While Sesame Street advertises its huge cupboard of toys and products (Tickle Me Elmo, anyone?), there's a measured effort to only market them to adults, Dr. Kunkel says. “One place you'll see them advertised … is in the late-night talk show [time slots]”
It sparked controversy
Could Sesame Street 's ABCs spell ADHD? The show was one of the first to experiment with educational segments in bite-sized pieces – a move made based on research that showed kids are very attentive to TV ads, says Shalom Fisch, a New Jersey-based children's educational media consultant who worked at Sesame Street for 15 years and co-edited G Is for Growing: Thirty Years of Research on Children and Sesame Street . Educators and parents voiced concerned that the fast-paced, quick-change approach was eating away at attention spans, but that's never borne out in research, Mr. Fisch says.
“ Sesame Street has slowed down its pacing dramatically,” says Dr. Christakis, who has researched the impact of television on children's attention spans. “It wasn't a light switch, but if you look at pacing today versus 20 years ago, you'll notice there's a dramatic difference.”

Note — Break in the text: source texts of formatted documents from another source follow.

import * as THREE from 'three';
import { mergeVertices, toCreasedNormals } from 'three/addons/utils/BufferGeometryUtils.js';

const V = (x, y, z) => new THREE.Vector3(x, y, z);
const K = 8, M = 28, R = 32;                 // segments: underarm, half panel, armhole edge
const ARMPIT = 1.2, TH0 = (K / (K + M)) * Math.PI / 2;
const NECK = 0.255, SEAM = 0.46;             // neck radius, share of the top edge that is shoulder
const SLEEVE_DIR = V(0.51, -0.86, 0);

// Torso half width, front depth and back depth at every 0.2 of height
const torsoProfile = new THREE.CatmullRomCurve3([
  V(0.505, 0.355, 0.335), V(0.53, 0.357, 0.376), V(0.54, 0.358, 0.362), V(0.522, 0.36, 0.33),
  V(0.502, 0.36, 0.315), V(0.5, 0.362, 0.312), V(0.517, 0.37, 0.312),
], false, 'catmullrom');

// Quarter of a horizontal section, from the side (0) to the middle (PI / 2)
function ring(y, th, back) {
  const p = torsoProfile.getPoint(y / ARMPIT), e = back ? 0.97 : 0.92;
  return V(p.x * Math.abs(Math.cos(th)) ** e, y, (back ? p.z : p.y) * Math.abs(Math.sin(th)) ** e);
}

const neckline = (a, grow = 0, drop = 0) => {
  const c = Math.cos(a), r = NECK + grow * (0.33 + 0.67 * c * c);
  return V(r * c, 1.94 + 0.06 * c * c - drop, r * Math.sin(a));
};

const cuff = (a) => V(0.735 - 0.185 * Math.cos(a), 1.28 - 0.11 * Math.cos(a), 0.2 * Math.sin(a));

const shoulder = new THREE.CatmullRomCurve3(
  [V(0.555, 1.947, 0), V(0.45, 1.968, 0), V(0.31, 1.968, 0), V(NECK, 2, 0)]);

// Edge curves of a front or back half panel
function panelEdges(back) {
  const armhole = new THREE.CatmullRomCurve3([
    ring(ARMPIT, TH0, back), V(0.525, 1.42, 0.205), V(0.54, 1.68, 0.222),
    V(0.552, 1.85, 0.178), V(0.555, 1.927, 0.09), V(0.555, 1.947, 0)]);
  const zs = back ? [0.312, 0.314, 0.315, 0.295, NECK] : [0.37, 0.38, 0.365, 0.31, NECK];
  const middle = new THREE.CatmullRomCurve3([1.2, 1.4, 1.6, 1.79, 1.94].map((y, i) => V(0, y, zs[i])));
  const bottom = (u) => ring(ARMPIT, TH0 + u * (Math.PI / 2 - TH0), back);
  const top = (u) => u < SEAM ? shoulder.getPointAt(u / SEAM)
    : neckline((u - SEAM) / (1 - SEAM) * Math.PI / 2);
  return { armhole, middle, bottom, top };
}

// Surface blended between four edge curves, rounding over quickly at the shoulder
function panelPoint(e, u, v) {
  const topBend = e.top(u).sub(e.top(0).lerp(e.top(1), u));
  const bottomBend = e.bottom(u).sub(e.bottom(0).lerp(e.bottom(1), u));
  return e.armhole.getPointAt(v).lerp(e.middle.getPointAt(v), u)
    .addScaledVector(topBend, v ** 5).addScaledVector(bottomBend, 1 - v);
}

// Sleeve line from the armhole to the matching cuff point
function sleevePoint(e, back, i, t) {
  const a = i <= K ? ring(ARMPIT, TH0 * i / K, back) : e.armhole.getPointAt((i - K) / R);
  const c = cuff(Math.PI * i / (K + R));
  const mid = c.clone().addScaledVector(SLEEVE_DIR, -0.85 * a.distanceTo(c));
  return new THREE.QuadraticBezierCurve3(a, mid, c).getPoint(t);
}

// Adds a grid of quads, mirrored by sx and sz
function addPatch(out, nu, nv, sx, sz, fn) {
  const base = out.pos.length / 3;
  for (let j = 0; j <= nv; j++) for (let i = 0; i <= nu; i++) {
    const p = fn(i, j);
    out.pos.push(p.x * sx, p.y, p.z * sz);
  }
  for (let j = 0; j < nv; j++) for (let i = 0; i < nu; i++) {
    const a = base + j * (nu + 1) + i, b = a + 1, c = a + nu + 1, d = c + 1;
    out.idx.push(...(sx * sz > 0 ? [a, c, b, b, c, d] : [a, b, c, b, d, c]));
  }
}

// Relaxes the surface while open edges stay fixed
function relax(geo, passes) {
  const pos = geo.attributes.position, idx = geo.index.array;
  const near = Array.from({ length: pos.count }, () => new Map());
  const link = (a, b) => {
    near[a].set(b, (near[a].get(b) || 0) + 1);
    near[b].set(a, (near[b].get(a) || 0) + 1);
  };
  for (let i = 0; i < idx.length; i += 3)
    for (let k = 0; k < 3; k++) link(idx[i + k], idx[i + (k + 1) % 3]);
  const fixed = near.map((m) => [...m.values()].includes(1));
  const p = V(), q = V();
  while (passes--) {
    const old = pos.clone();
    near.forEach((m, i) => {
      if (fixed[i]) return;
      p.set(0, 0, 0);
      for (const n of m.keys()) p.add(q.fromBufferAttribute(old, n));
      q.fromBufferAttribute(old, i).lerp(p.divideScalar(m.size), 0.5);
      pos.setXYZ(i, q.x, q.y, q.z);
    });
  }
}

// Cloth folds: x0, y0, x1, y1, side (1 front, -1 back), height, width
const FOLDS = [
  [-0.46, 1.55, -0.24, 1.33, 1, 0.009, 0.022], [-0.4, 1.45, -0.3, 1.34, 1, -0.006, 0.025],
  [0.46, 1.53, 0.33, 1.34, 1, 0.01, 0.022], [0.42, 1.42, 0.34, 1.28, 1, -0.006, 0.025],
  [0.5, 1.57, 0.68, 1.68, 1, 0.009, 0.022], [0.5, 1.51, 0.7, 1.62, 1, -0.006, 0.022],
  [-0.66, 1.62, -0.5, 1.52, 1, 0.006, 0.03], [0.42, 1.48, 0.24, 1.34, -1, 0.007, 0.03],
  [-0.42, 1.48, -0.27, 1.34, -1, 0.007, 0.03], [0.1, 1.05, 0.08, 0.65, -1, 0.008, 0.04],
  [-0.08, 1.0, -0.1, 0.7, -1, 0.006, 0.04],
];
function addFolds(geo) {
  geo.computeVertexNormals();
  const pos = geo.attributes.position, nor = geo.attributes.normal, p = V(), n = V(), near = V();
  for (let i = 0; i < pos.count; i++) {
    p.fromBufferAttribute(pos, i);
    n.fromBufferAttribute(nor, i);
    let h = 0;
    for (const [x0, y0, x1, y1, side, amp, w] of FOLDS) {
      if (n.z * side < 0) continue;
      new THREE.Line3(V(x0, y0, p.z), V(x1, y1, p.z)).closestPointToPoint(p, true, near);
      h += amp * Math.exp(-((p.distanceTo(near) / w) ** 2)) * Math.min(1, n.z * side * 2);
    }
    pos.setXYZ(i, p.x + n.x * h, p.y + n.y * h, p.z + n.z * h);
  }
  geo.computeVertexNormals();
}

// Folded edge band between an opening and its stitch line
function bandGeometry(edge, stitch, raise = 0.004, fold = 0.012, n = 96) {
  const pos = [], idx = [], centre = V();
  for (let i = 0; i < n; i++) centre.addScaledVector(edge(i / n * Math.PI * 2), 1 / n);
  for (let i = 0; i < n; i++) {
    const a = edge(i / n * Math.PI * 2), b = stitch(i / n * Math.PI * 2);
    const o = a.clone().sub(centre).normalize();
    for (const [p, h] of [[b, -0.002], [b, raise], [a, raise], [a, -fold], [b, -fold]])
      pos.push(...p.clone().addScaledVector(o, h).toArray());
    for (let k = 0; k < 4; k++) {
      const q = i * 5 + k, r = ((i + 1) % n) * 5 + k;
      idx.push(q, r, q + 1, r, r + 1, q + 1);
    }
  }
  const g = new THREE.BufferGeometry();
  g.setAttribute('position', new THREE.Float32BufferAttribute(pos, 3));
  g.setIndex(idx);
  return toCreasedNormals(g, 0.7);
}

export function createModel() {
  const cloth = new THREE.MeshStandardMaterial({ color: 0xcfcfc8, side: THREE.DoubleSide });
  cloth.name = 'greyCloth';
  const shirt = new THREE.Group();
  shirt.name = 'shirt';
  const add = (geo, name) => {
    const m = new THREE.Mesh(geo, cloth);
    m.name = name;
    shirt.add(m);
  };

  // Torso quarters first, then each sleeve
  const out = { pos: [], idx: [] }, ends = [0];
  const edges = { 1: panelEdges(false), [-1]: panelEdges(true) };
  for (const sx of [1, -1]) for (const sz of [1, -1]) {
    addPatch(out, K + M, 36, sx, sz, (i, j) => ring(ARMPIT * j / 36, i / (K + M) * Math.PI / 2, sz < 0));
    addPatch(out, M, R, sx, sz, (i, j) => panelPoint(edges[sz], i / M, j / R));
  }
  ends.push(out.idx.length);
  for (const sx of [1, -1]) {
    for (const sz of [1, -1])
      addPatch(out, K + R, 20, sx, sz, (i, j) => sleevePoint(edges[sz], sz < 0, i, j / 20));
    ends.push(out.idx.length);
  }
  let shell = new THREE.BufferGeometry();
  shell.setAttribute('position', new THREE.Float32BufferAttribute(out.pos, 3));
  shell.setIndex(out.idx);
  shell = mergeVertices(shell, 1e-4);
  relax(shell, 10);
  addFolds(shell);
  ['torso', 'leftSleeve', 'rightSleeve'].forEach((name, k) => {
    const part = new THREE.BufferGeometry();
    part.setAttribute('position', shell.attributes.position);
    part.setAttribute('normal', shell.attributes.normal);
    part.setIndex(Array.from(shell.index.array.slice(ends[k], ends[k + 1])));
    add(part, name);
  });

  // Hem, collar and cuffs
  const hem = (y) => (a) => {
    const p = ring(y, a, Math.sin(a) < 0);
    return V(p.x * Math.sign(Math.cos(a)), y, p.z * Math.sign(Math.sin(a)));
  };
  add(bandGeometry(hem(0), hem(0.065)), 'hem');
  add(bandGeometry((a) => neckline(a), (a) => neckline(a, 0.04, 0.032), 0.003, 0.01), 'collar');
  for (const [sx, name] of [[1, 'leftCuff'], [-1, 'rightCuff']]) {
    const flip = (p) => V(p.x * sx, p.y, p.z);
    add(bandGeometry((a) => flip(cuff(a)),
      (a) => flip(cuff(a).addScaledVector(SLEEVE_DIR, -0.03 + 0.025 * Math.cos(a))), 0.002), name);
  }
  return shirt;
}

Controversy also touched Sesame Street in 2006 with the launch of Sesame Beginnings, a series of episodes for kids under 2. The American Pediatric Society advises against television for tots and infants and the Canadian Paediatric Society is expected to follow suit.
It appeals to parents
That Billy Idol nod in “Rebel L” wasn't meant for the kids. Sesame Street has intentionally won parents over with pop culture references and hip adult guests (think Monsterpiece Theatre and Leslie Feist's 1234 sing-a-long). “ Sesame Street knows from its research that the child viewer learns more when they watch with a parent or adult guardian,” Dr. Kunkel says.
While Sesame Street set the bar for other educational shows, even high-quality ones such as Blue's Clues or Dora the Explorer , don't have that same parent-luring content, Dr. Kunkel adds. But Sesame 's educational merits have led some parents to rely too heavily on Bert and Ernie as babysitters, says Matthew Johnson, media education specialist with the Media Awareness Network, a Canadian non-profit organization.
Linda Cameron, an associate professor of early childhood education at OISE, says she was initially wary of the show when her kids were young. “I was hesitant because of the pacing, of the overstimulation, of what that might do to kids' brains,” she says. “But I fell in love. I fell in love with Ernie and Bert and Big Bird, they became my friends.”Report Typo/Error